As our vocal cords are comprised of muscle, obviously muscle memory comes into play when learning how to sing. This is why you should be practicing your vocal exercises 5-6 times a week. The exercises that your teacher gives you are most likely repetitive exercises up and down a scale that are designed to be practiced frequently for the best results. After you practice these vocal coordinations over and over, they will become easier. I will go back to the example of walking. When you were a baby, you really had to concentrate on walking, but now the muscle memory has taken over, and you walk without thought.
One of the hardest things to change is bad muscle memory. A lot of singers have been practicing bad habits, whether from singing a lot without instruction, or from poor instruction. Perhaps the wrong muscles are firing when they are singing. Oftentimes, singers are engaging their jaw and neck muscles unnecessarily. To correct this, the bad muscle memory must be undone before the new can be taught. This can be a frustrating process, but consistent practice can most definitely change these habits.

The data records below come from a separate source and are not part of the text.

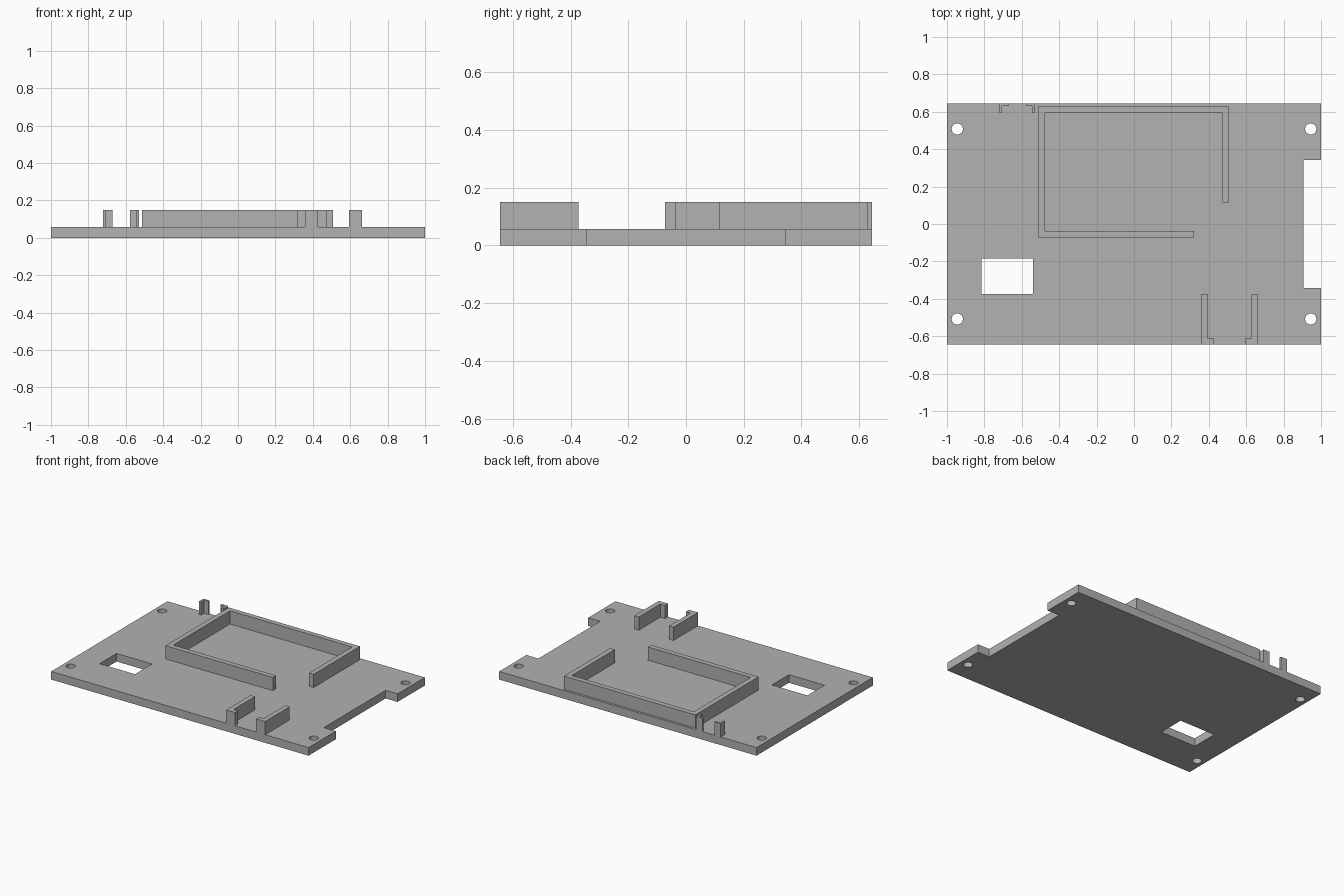
import bpy
import bmesh

if "Cube" in bpy.data.objects:
    bpy.data.objects.remove(bpy.data.objects["Cube"], do_unlink=True)

W, D = 1.0, 0.645          # half width and half depth of the plate
PLATE_TOP, WALL_TOP = 0.057, 0.15

grey = bpy.data.materials.new("plain grey")
grey.use_nodes = True
colour = (0.445, 0.445, 0.445, 1)
grey.diffuse_color = colour
grey.node_tree.nodes["Principled BSDF"].inputs["Base Color"].default_value = colour


def prism(name, outline, z0, z1):
    """Extrude a flat outline from z0 up to z1."""
    bm = bmesh.new()
    base = bm.faces.new([bm.verts.new((x, y, z0)) for x, y in outline])
    top = bmesh.ops.extrude_face_region(bm, geom=[base])["geom"]
    verts = [v for v in top if isinstance(v, bmesh.types.BMVert)]
    bmesh.ops.translate(bm, vec=(0, 0, z1 - z0), verts=verts)
    bmesh.ops.recalc_face_normals(bm, faces=bm.faces)
    mesh = bpy.data.meshes.new(name)
    bm.to_mesh(mesh)
    bm.free()
    mesh.materials.append(grey)
    obj = bpy.data.objects.new(name, mesh)
    bpy.context.collection.objects.link(obj)
    return obj


def cut(target, cutter):
    """Subtract the cutter for good and discard it."""
    mod = target.modifiers.new("cut", "BOOLEAN")
    mod.operation, mod.solver, mod.object = "DIFFERENCE", "EXACT", cutter
    bpy.context.view_layer.objects.active = target
    bpy.ops.object.modifier_apply(modifier=mod.name)
    bpy.data.objects.remove(cutter, do_unlink=True)


def mirrored_pair(name, centre, outline):
    """Wall pieces facing each other; x is the distance from the centre."""
    for side, label in ((-1, "right"), (1, "left")):
        prism(f"{name}_{label}", [(centre + side * x, y) for x, y in outline],
              PLATE_TOP, WALL_TOP)


# Base plate with a notch in its left edge
N, NX = 0.343, 0.907
plate = prism("base_plate", [(-W, -D), (W, -D), (W, -N), (NX, -N),
                             (NX, N), (W, N), (W, D), (-W, D)], 0, PLATE_TOP)

# Rectangular window
cut(plate, prism("window_cutter", [(-0.815, -0.373), (-0.539, -0.373),
                                   (-0.539, -0.184), (-0.815, -0.184)], -0.1, 0.2))

# Corner screw holes
for x in (-0.945, 0.945):
    for y in (-0.508, 0.508):
        bpy.ops.mesh.primitive_cylinder_add(vertices=32, radius=0.03, depth=0.4,
                                            location=(x, y, 0))
        hole = bpy.context.object
        hole.data.materials.append(grey)
        cut(plate, hole)

# Compartment wall, open at one corner
L, R, F, B, T = -0.513, 0.508, -0.073, 0.629, 0.036
prism("compartment_wall", [(0.322, F), (L, F), (L, B), (R, B), (R, 0.115),
                           (R - T, 0.115), (R - T, B - T), (L + T, B - T),
                           (L + T, F + T), (0.322, F + T)], PLATE_TOP, WALL_TOP)

# Front bracket walls with inward lips
mirrored_pair("front_bracket", 0.511, [(0.152, -D), (0.152, -0.373), (0.117, -0.373),
                                       (0.117, -0.612), (0.082, -0.612), (0.082, -D)])

# Small rear clips with thin inward lips
mirrored_pair("rear_clip", -0.625, [(0.096, D), (0.096, 0.596), (0.08, 0.596),
                                    (0.08, 0.632), (0.047, 0.632), (0.047, D)])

This is where patience comes into play. Learning how to sing is not something you can expect to master in a few lessons. I have been singing my whole life, and am still learning and improving all the time. Besides the fact that muscle memory takes time, your voice is fragile. You can’t practice for hours on end like you can with other musical instruments. The voice can only do so much.
To study singing is an enormously gratifying experience, and one that can change you in more ways than you can imagine. However, you must be serious about your studies if you expect to see results. Consistent practice is key, and you must be gentle with yourself. As in any journey, there will be great moments, and moments of frustration. You must know that it is all part of the process. You should approach each lesson and practice session with focus, enthusiasm, and patience. You should be willing to take risks and fall flat on your face. Most importantly, you should continuously remind yourself that it is a process. Enjoy the journey!